• _Directions for this task_: Your response should contain only the lines running from the top of the data below through the line with "ob = bpy.data.objects.new(name, mesh)", both included. Pictures must be omitted.

• _Records for processing_:
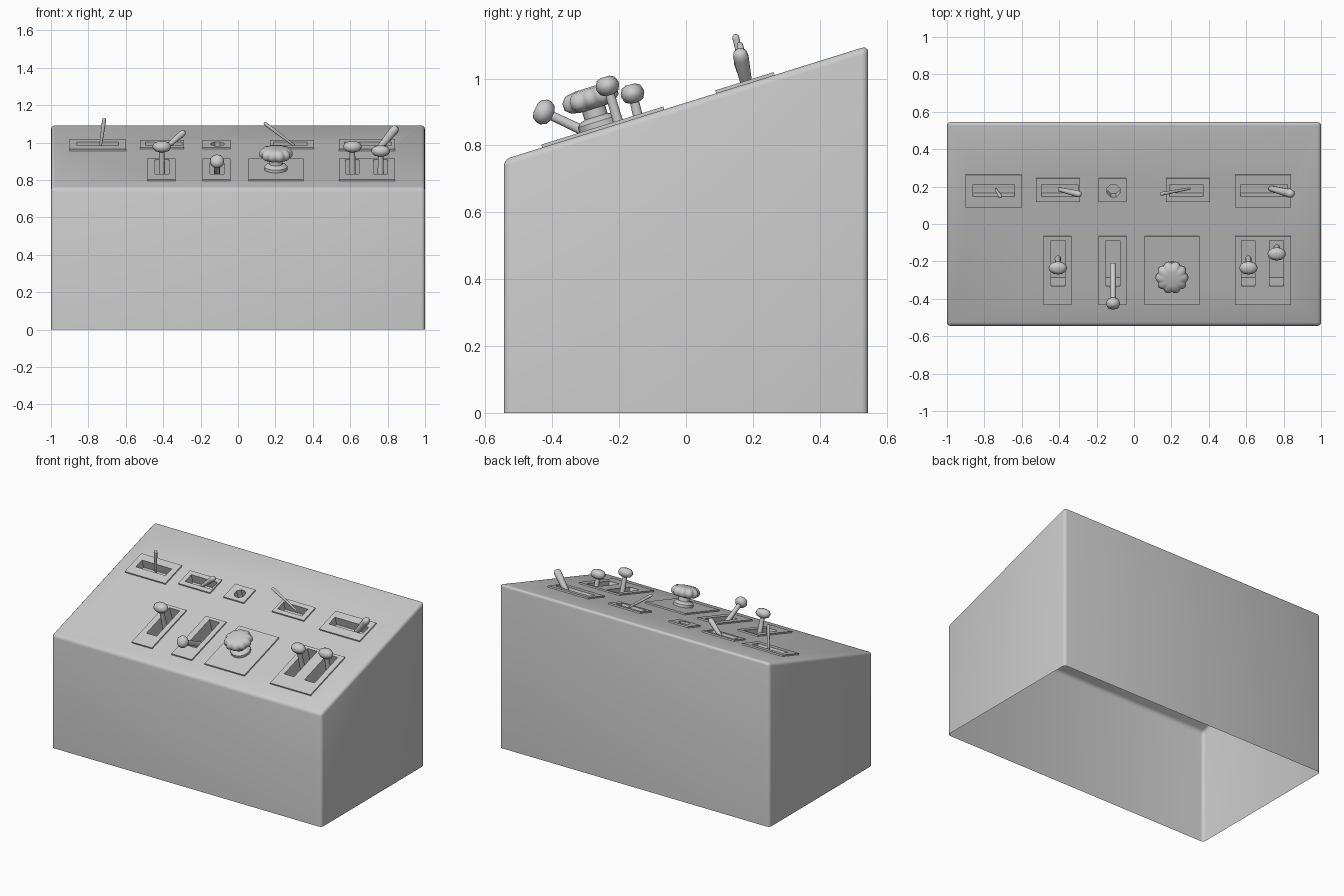
import bpy, bmesh, math
from mathutils import Matrix, Vector

if "Cube" in bpy.data.objects:
    bpy.data.objects.remove(bpy.data.objects["Cube"], do_unlink=True)

grey = bpy.data.materials.new("light_grey")
grey.use_nodes = True
COLOUR = (0.6, 0.6, 0.6, 1)
grey.diffuse_color = COLOUR
grey.node_tree.nodes["Principled BSDF"].inputs["Base Color"].default_value = COLOUR

SLOPE = math.atan(0.312)
PANEL_Z = 0.928
PANEL = Matrix.Translation((0, 0, PANEL_Z)) @ Matrix.Rotation(SLOPE, 4, 'X')


def finish(name, bm, smooth=None):
    bmesh.ops.recalc_face_normals(bm, faces=bm.faces)
    mesh = bpy.data.meshes.new(name)
    bm.to_mesh(mesh)
    bm.free()
    mesh.materials.append(grey)
    ob = bpy.data.objects.new(name, mesh)
    bpy.context.collection.objects.link(ob)
    if smooth:
        select(ob)
        bpy.ops.object.shade_smooth_by_angle(angle=math.radians(smooth))
    return ob


def select(ob):
    bpy.ops.object.select_all(action='DESELECT')
    ob.select_set(True)
    bpy.context.view_layer.objects.active = ob


def panel_box(bm, x0, x1, y0, y1, w0, w1):
    """Box lying on the sloped panel; y is measured in plan."""
    c = math.cos(SLOPE)
    size = Matrix.Diagonal((x1 - x0, (y1 - y0) / c, w1 - w0, 1))
    place = Matrix.Translation(((x0 + x1) / 2, (y0 + y1) / 2 / c, (w0 + w1) / 2))
    bmesh.ops.create_cube(bm, size=1, matrix=PANEL @ place @ size)


def cut(ob, cutter):
    mod = ob.modifiers.new("pockets", 'BOOLEAN')
    mod.operation = 'DIFFERENCE'
    mod.solver = 'EXACT'
    mod.object = cutter
    select(ob)
    bpy.ops.object.modifier_apply(modifier=mod.name)


def lathe(bm, profile, matrix, sides=12, lobes=0, lobe_depth=0.0, lobe_from=0):
    """Revolve (radius, height) pairs round local z, closing both ends."""
    rings = []
    for i, (r, h) in enumerate(profile):
        ring = []
        for k in range(sides):
            a = 2 * math.pi * k / sides
            rr = r
            if lobes and i >= lobe_from:
                rr = r * (1 - lobe_depth * (1 - abs(math.cos(lobes * a / 2))))
            ring.append(bm.verts.new(matrix @ Vector((rr * math.cos(a), rr * math.sin(a), h))))
        rings.append(ring)
    for a, b in zip(rings, rings[1:]):
        for k in range(sides):
            n = (k + 1) % sides
            bm.faces.new((a[k], a[n], b[n], b[k]))
    bm.faces.new(rings[0])
    bm.faces.new(rings[-1])


def along(start, end):
    """Frame at start with z toward end and x kept near world x."""
    start, end = Vector(start), Vector(end)
    z = (end - start).normalized()
    y = z.cross(Vector((1, 0, 0))).normalized()
    x = y.cross(z)
    m = Matrix((x, y, z)).transposed().to_4x4()
    return Matrix.Translation(start) @ m, (end - start).length


# Pockets cut through the plates into the panel
FRONT, BACK = (-0.33, -0.085), (0.15, 0.215)
bm = bmesh.new()
for x0, x1 in ((-0.445, -0.37), (-0.15, -0.075), (0.575, 0.648), (0.725, 0.8)):
    panel_box(bm, x0, x1, *FRONT, -0.15, 0.05)
for x0, x1 in ((-0.86, -0.64), (-0.495, -0.3), (0.19, 0.37), (0.57, 0.82)):
    panel_box(bm, x0, x1, *BACK, -0.05, 0.05)
hole = PANEL @ Matrix.Translation((-0.11, 0.18 / math.cos(SLOPE), 0)) @ Matrix.Rotation(math.pi / 8, 4, 'Z')
lathe(bm, ((0.037, -0.05), (0.037, 0.05)), hole, sides=8)
cutter = finish("pocket_cutter", bm)
cutter.hide_render = True
cutter.hide_viewport = False

# Desk body: sloped side profile extruded across, rounded, open underneath
bm = bmesh.new()
D = 0.545
side = ((-D, 0), (D, 0), (D, PANEL_Z + 0.312 * D), (-D, PANEL_Z - 0.312 * D))
face = bm.faces.new([bm.verts.new((-1, y, z)) for y, z in side])
ext = bmesh.ops.extrude_face_region(bm, geom=[face])
bmesh.ops.translate(bm, vec=(2, 0, 0), verts=[v for v in ext["geom"] if isinstance(v, bmesh.types.BMVert)])
bmesh.ops.recalc_face_normals(bm, faces=bm.faces)
rim = [e for e in bm.edges if max(v.co.z for v in e.verts) > 0.1]
bmesh.ops.bevel(bm, geom=rim, offset=0.02, segments=3, profile=0.5, affect='EDGES')
body = finish("desk_body", bm)
cut(body, cutter)
bm = bmesh.new()
bm.from_mesh(body.data)
under = [f for f in bm.faces if max(v.co.z for v in f.verts) < 0.001]
bmesh.ops.delete(bm, geom=under, context='FACES')
bm.to_mesh(body.data)
bm.free()
select(body)
bpy.ops.object.shade_smooth_by_angle(angle=math.radians(40))

# Cover plates around the controls
plates = {
    "back_plate_1": (-0.9, -0.6, 0.09, 0.265),
    "back_plate_2": (-0.525, -0.29, 0.12, 0.245),
    "back_plate_3": (-0.19, -0.04, 0.12, 0.245),
    "back_plate_4": (0.17, 0.405, 0.12, 0.245),
    "back_plate_5": (0.54, 0.84, 0.09, 0.265),
    "front_plate_1": (-0.485, -0.335, -0.43, -0.065),
    "front_plate_2": (-0.19, -0.04, -0.43, -0.065),
    "front_plate_3": (0.055, 0.35, -0.43, -0.065),
    "front_plate_4": (0.54, 0.84, -0.43, -0.065),
}
for name, rect in plates.items():
    bm = bmesh.new()
    panel_box(bm, *rect, -0.003, 0.009)
    plate = finish(name, bm)
    if name != "front_plate_3":
        cut(plate, cutter)
bpy.data.objects.remove(cutter, do_unlink=True)

# Front levers: round stem with a flattened knob (x, pivot y z, knob y z, half sizes)
levers = (
    (-0.407, (-0.185, 0.81), (-0.235, 0.978), (0.049, 0.035)),
    (-0.112, (-0.215, 0.80), (-0.425, 0.90), (0.038, 0.038)),
    (0.612, (-0.185, 0.81), (-0.235, 0.978), (0.049, 0.035)),
    (0.763, (-0.125, 0.81), (-0.16, 0.955), (0.049, 0.035)),
)
for i, (x, foot, top, (rx, ry)) in enumerate(levers, 1):
    m, length = along((x, *foot), (x, *top))
    bm = bmesh.new()
    lathe(bm, ((0.017, 0), (0.014, length)), m, sides=10)
    finish(f"lever_stem_{i}", bm, 40)
    bm = bmesh.new()
    shape = Matrix.Translation((0, 0, length)) @ Matrix.Diagonal((rx, ry, 0.028, 1))
    lathe(bm, ((0.4, -1), (0.8, -0.75), (1, -0.2), (1, 0.2), (0.8, 0.75), (0.4, 1)), m @ shape, sides=12)
    finish(f"lever_knob_{i}", bm, 60)

# Back toggles: tapered sticks with rounded tips (foot, tip, tip radius)
toggles = (
    ((-0.738, 0.185, 0.96), (-0.714, 0.147, 1.132), 0.011),
    ((-0.40, 0.185, 0.96), (-0.285, 0.157, 1.06), 0.018),
    ((0.30, 0.19, 0.985), (0.14, 0.16, 1.105), 0.010),
    ((0.73, 0.19, 0.94), (0.85, 0.16, 1.085), 0.024),
)
for i, (foot, tip, r) in enumerate(toggles, 1):
    m, length = along(foot, tip)
    bm = bmesh.new()
    lathe(bm, ((r * 0.6, 0), (r, length - r * 1.2), (r * 0.85, length - r * 0.4), (r * 0.4, length)), m, sides=10)
    finish(f"toggle_{i}", bm, 60)

# Scalloped rotary knob standing square to the panel
knob = PANEL @ Matrix.Translation((0.203, -0.257 / math.cos(SLOPE), 0))
bm = bmesh.new()
lathe(bm, ((0.062, 0), (0.062, 0.025), (0.052, 0.035), (0.036, 0.04), (0.036, 0.08)), knob, sides=24)
finish("knob_base", bm, 40)
bm = bmesh.new()
lathe(bm, ((0.04, 0.065), (0.07, 0.07), (0.088, 0.085), (0.088, 0.107), (0.072, 0.125), (0.04, 0.13)),
      knob, sides=60, lobes=10, lobe_depth=0.12, lobe_from=1)
finish("knob_cap", bm, 50)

• _Response to this task_:
import bpy, bmesh, math
from mathutils import Matrix, Vector

if "Cube" in bpy.data.objects:
    bpy.data.objects.remove(bpy.data.objects["Cube"], do_unlink=True)

grey = bpy.data.materials.new("light_grey")
grey.use_nodes = True
COLOUR = (0.6, 0.6, 0.6, 1)
grey.diffuse_color = COLOUR
grey.node_tree.nodes["Principled BSDF"].inputs["Base Color"].default_value = COLOUR

SLOPE = math.atan(0.312)
PANEL_Z = 0.928
PANEL = Matrix.Translation((0, 0, PANEL_Z)) @ Matrix.Rotation(SLOPE, 4, 'X')


def finish(name, bm, smooth=None):
    bmesh.ops.recalc_face_normals(bm, faces=bm.faces)
    mesh = bpy.data.meshes.new(name)
    bm.to_mesh(mesh)
    bm.free()
    mesh.materials.append(grey)
    ob = bpy.data.objects.new(name, mesh)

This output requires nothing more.